Tags: news, writing March 7th, 2009
Schreiner University in Kerrville, Texas invited me to come speak to them in September. No firm date yet.
Reminder that I’ll be doing a teleconference appearance at Howard Community College in Maryland because I couldn’t make that trip (and that turned out to be lucky, as the pneumonia I had upset everything and I’m even more in crunch mode now.) That’s March 31. I did the equipment compatibility test yesterday. I don’t have the right stuff at home, so Central Texas College is handling things on this end. They have a large telecommunications program and run the local PBS station from the campus.
There’s another probable appearance in August, but I have not heard back from the organizers that it’s “for sure” yet.
Posted: under the writing life.
Tags: writing January 14th, 2009
My agent has reported two “spikes” in sales of The Speed of Dark in the past month–so of course I’m happy about that. The most recent was 92 copies in Portland, Maine. WOW!
For anyone who’s contemplating using this book in a book club, class, or other reading group, please be aware that my publisher, Del Rey, may have some special materials available, and I will be happy to do an email interview for your group.
Travel time is limited, but technology’s getting better every day–now that I have broadband, I might even be able to manage an online chat session.
(And now, back to the Happy Dance of “People are reading my book, my book!
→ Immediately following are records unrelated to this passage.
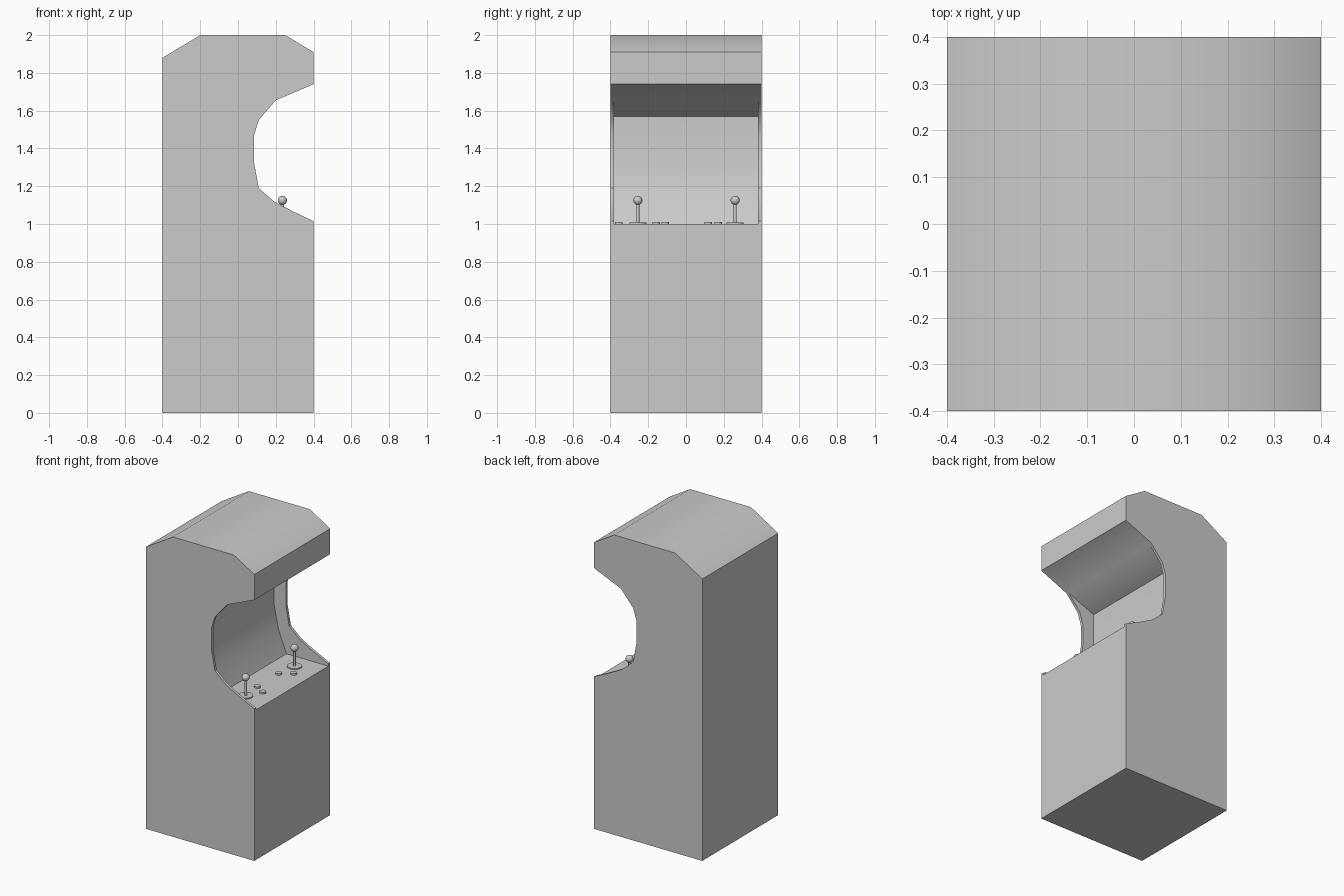
import bpy, bmesh
from mathutils import Matrix

if "Cube" in bpy.data.objects:
    bpy.data.objects.remove(bpy.data.objects["Cube"])


def prism(name, profile, half):
    """Extrude an (x, z) outline symmetrically along y."""
    bm = bmesh.new()
    face = bm.faces.new([bm.verts.new((x, -half, z)) for x, z in profile])
    ext = bmesh.ops.extrude_face_region(bm, geom=[face])["geom"]
    verts = [v for v in ext if isinstance(v, bmesh.types.BMVert)]
    bmesh.ops.translate(bm, verts=verts, vec=(0, 2 * half, 0))
    bmesh.ops.recalc_face_normals(bm, faces=bm.faces[:])
    return finish(name, bm)


def finish(name, bm):
    mesh = bpy.data.meshes.new(name)
    bm.to_mesh(mesh)
    bm.free()
    ob = bpy.data.objects.new(name, mesh)
    bpy.context.collection.objects.link(ob)
    return ob


def smooth(ob):
    bpy.ops.object.select_all(action='DESELECT')
    ob.select_set(True)
    bpy.context.view_layer.objects.active = ob
    bpy.ops.object.shade_smooth_by_angle(angle=0.6)


def disc(bm, x, y, z0, z1, r, n=24):
    bmesh.ops.create_cone(bm, cap_ends=True, segments=n, radius1=r, radius2=r, depth=z1 - z0,
                          matrix=Matrix.Translation((x, y, (z0 + z1) / 2)))


# Cabinet body with the scooped side outline
cabinet = prism("cabinet", [
    (-0.4, 0), (0.4, 0), (0.4, 1.015), (0.29, 1.067), (0.19, 1.12), (0.11, 1.19),
    (0.085, 1.325), (0.085, 1.47), (0.11, 1.55), (0.2, 1.655), (0.4, 1.74),
    (0.4, 1.91), (0.25, 2.0), (-0.2, 2.0), (-0.4, 1.88)], 0.4)

# Recess between the side panels: control deck, curved screen, sloping ceiling
cutter = prism("recess_cutter", [
    (0.5, 1.0), (0.09, 1.0), (0.03, 1.15), (0.0, 1.3), (0.0, 1.57),
    (0.21, 1.656), (0.3, 1.5), (0.5, 1.5)], 0.382)
cutter.hide_render = True
mod = cabinet.modifiers.new("recess", 'BOOLEAN')
mod.operation = 'DIFFERENCE'
mod.solver = 'EXACT'
mod.object = cutter
bpy.context.view_layer.objects.active = cabinet
bpy.ops.object.modifier_apply(modifier="recess")
bpy.data.objects.remove(cutter)
smooth(cabinet)

DECK = 1.0

# Joysticks: base plate, shaft and ball
for name, y in (("left_joystick", -0.255), ("right_joystick", 0.26)):
    bm = bmesh.new()
    disc(bm, 0.235, y, DECK - 0.002, DECK + 0.007, 0.045, 32)
    disc(bm, 0.235, y, DECK, DECK + 0.11, 0.008, 16)
    bmesh.ops.create_uvsphere(bm, u_segments=24, v_segments=14, radius=0.024,
                              matrix=Matrix.Translation((0.235, y, 1.125)))
    smooth(finish(name, bm))

# Push buttons
bm = bmesh.new()
for x, y in ((0.22, -0.11), (0.293, -0.157), (0.218, 0.118), (0.292, 0.17), (0.22, -0.355)):
    disc(bm, x, y, DECK - 0.002, DECK + 0.011, 0.02)
smooth(finish("buttons", bm))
People are reading my book!!!”)
Posted: under Uncategorized.
Tags: autism, writing December 8th, 2008
This blog begins a discussion of The Speed of Dark and other issues related to the social and political implications of the neuro-typical/neuro-non-typical interface.
In future, I expect to be writing another book–this one non-fiction–which may help families and friends of persons with autism-spectrum neurology find happier ways to relate to one another.